This fascinating field caters to adult learners who want to help mend minds and pioneer new research projects.

Psychology isn't all ink blots and Freudian analysis, and as scientists learn more about the brain, this fascinating field caters to adult learners who want to help mend minds and pioneer new research projects.

Curious about what you might study as a psych major? Here's a taste of what you can expect when you go back to college:

Contemporary brain research

Along with brain mapping technology and studies on common cognitive conditions like dyslexia and attention deficit disorder, scientists are perpetually finding new quirks of the brain. For example, researchers are bringing the neurological condition synesthesia to the front of experiments. This rare brain condition involves sensory crosses – syntesthetes commonly listen to music and see colors or associate certain letters with tastes.
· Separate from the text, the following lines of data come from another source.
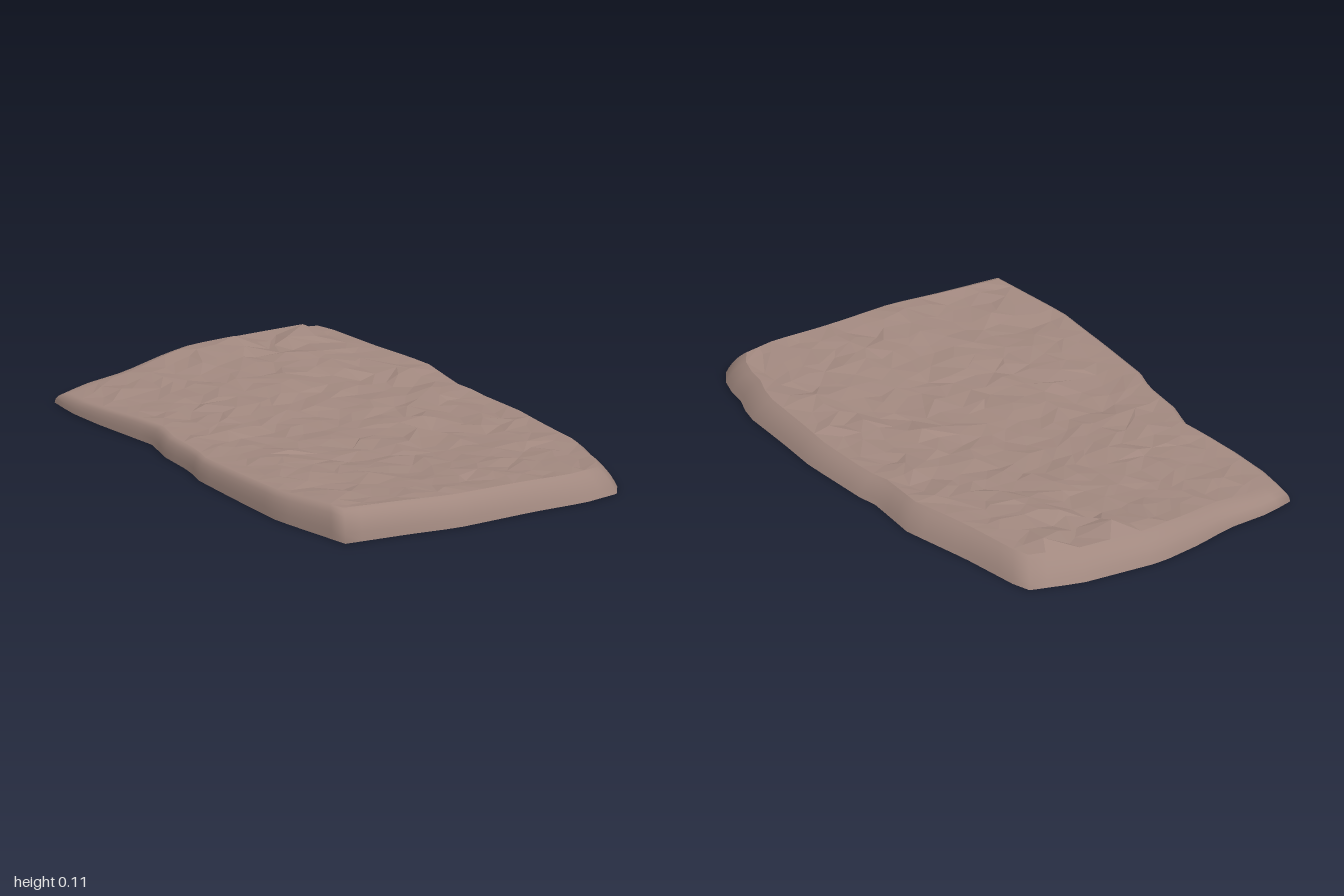
import * as THREE from 'three';

// Ground outline as four edges, [x, z]; front/back run left to right, sides run back to front
const back = [[-0.91, -0.575], [-0.88, -0.59], [-0.6, -0.61], [-0.32, -0.648], [-0.1, -0.615], [-0.03, -0.625], [0.27, -0.62], [0.45, -0.595], [0.68, -0.57], [0.8, -0.515], [0.9, -0.5], [0.985, -0.435]];
const front = [[-0.89, 0.51], [-0.77, 0.53], [-0.62, 0.53], [-0.32, 0.51], [-0.23, 0.55], [-0.03, 0.575], [0.06, 0.607], [0.3, 0.628], [0.56, 0.645], [0.89, 0.605]];
const left = [[-0.91, -0.575], [-0.97, -0.4], [-1, -0.1], [-0.97, 0.08], [-0.93, 0.23], [-0.92, 0.4], [-0.89, 0.51]];
const right = [[0.985, -0.435], [1, -0.3], [0.98, -0.1], [0.97, 0.2], [0.93, 0.38], [0.89, 0.605]];

// Surface heights over a coarse grid, rows from back to front
const heights = [
  [0.085, 0.085, 0.068, 0.075, 0.085],
  [0.085, 0.073, 0.06, 0.072, 0.095],
  [0.045, 0.067, 0.071, 0.086, 0.106],
];
// Rough spots: x, z, rise
const bumps = [[-0.82, -0.18, 0.035], [-0.77, -0.42, 0.036], [-0.6, -0.3, 0.025], [-0.45, -0.35, 0.022], [-0.3, -0.46, 0.018],
  [-0.08, -0.45, 0.018], [0.15, -0.25, 0.018], [0.8, -0.08, 0.015], [0.8, 0.12, 0.013], [0.5, 0.2, 0.012], [0.17, 0.37, 0.012]];

const NU = 26, NV = 17;

function seeded(seed) {
  return () => {
    seed = (seed * 1664525 + 1013904223) % 4294967296;
    return seed / 4294967296;
  };
}

// Point on a polyline at t in 0..1, by length
function polyline(points) {
  const path = new THREE.CurvePath();
  for (let i = 1; i < points.length; i++) {
    path.add(new THREE.LineCurve(new THREE.Vector2(...points[i - 1]), new THREE.Vector2(...points[i])));
  }
  return t => path.getPoint(t);
}
const edge = { back: polyline(back), front: polyline(front), left: polyline(left), right: polyline(right) };

// Blend the four edges into a patch
function patch(u, v) {
  const b = edge.back(u), f = edge.front(u), l = edge.left(v), r = edge.right(v);
  const mix = k => {
    const i = k === 'x' ? 0 : 1;
    const corners = (1 - v) * ((1 - u) * back[0][i] + u * right[0][i])
      + v * ((1 - u) * front[0][i] + u * front[front.length - 1][i]);
    return (1 - v) * b[k] + v * f[k] + (1 - u) * l[k] + u * r[k] - corners;
  };
  return [mix('x'), mix('y')];
}

// The rim lies inside the ground outline, least so at the front
const inset = ([x, z]) => [x * (x < 0 ? 0.915 : 0.94), z * (z < 0 ? 0.91 : 0.95)];

function heightAt(u, v) {
  const a = Math.min(u * 4, 3.999), b = Math.min(v * 2, 1.999);
  const i = Math.floor(a), j = Math.floor(b), s = a - i, t = b - j;
  const row = r => heights[r][i] * (1 - s) + heights[r][i + 1] * s;
  return row(j) * (1 - t) + row(j + 1) * t;
}

function makeGeometry(positions, index) {
  const g = new THREE.BufferGeometry();
  g.setAttribute('position', new THREE.Float32BufferAttribute(positions, 3));
  g.setIndex(index);
  g.computeVertexNormals();
  return g;
}

// Faceted upper surface from a jittered grid
function topGeometry() {
  const rand = seeded(17), pos = [], index = [];
  for (let j = 0; j <= NV; j++) {
    for (let i = 0; i <= NU; i++) {
      const rim = i === 0 || j === 0 || i === NU || j === NV;
      const k = rim ? 0 : 0.65;
      const u = (i + (rand() - 0.5) * k) / NU, v = (j + (rand() - 0.5) * k) / NV;
      const [x, z] = inset(patch(u, v));
      let y = heightAt(u, v);
      if (!rim) {
        // Broad swells, fine roughness, then the rough spots
        y += 0.004 * Math.sin(x * 9 + z * 5) * Math.cos(z * 11 - x * 3) + (rand() - 0.5) * 0.013 - 0.003;
        for (const [bx, bz, rise] of bumps) {
          const d = Math.hypot(x - bx, z - bz);
          if (d < 0.1) y += rise * (1 - d / 0.1) * (0.8 + rand() * 0.5);
        }
      }
      pos.push(x, y, z);
    }
  }
  for (let j = 0; j < NV; j++) {
    for (let i = 0; i < NU; i++) {
      const a = j * (NU + 1) + i, b = a + 1, c = a + NU + 1, d = c + 1;
      if (rand() < 0.5) index.push(a, c, b, b, c, d);
      else index.push(a, c, d, a, d, b);
    }
  }
  return makeGeometry(pos, index);
}

// Smooth side wall from the ground outline up to the rim: bevelled at the back, rounder at the front
function sideGeometry() {
  const loop = [], pos = [], index = [], rows = 5;
  for (let i = 0; i < NU; i++) loop.push([i / NU, 1]);
  for (let j = NV; j > 0; j--) loop.push([1, j / NV]);
  for (let i = NU; i > 0; i--) loop.push([i / NU, 0]);
  for (let j = 0; j < NV; j++) loop.push([0, j / NV]);
  const n = loop.length;
  for (let r = 0; r <= rows; r++) {
    const t = r / rows, angle = t * Math.PI / 2;
    for (const [u, v] of loop) {
      const round = 0.35 + 0.65 * v;
      const inward = THREE.MathUtils.lerp(t, 1 - Math.cos(angle), round);
      const up = THREE.MathUtils.lerp(t, Math.sin(angle), round);
      const p = patch(u, v), q = inset(p);
      pos.push(p[0] + (q[0] - p[0]) * inward, heightAt(u, v) * up, p[1] + (q[1] - p[1]) * inward);
    }
  }
  for (let r = 0; r < rows; r++) {
    for (let i = 0; i < n; i++) {
      const a = r * n + i, b = r * n + (i + 1) % n;
      index.push(a, b, a + n, b, b + n, a + n);
    }
  }
  return makeGeometry(pos, index);
}

export function createModel() {
  const group = new THREE.Group();
  group.name = 'rockSlab';

  const stone = new THREE.MeshStandardMaterial({ color: 0xa1887f, side: THREE.DoubleSide });
  stone.name = 'brown stone';

  // Flat facets: unshared corners keep each face's own normal
  const topFaces = topGeometry().toNonIndexed();
  topFaces.computeVertexNormals();
  const top = new THREE.Mesh(topFaces, stone);
  top.name = 'roughTop';

  const side = new THREE.Mesh(sideGeometry(), stone);
  side.name = 'roundedSide';

  group.add(top, side);
  return group;
}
Many abnormal psychology classes briefly touch on this condition, which has neither positive nor negative effects on the brain. If you decide to become a psych major, you can go on to research synesthesia and just about any other unique neurological conditions you find fascinating.

Alternative forms of therapy

Why not use your creative side to heal troubled minds? While you're going back to college, you can explore a number of methods and alternative therapies in all of your classes. Art and music therapy, for example, employs the use of the creative half of the brain to relieve anxiety, mental illness, addiction, depression and some neurological problems.

Many cases of post-traumatic stress disorder have been treated with music therapy, and even in elementary schools, teachers often use music to calm down some of their more rambunctious students.

As an alternative therapist, you could work in nursing homes, correctional facilities and even psychiatric hospitals.

Potential career paths

After graduating as a psychology major, you can use your education to pursue any number of career paths, from school counselor to psychiatrist, and pave your way to a promising future.

As a college adviser, many of whom majored in psychology, you'll help students choose their coursework based on their passions and personality. With a background in psychology, these advisers give learners the support and advice they need to succeed.

If you're up for a challenge, becoming a psychiatrist is both lucrative and rewarding. The job requires an additional four years of medical school, a year's worth of interning and three more years of residency. After that, you'll tackle the most difficult cases, including schizophrenia, bipolar disorder and manic depression.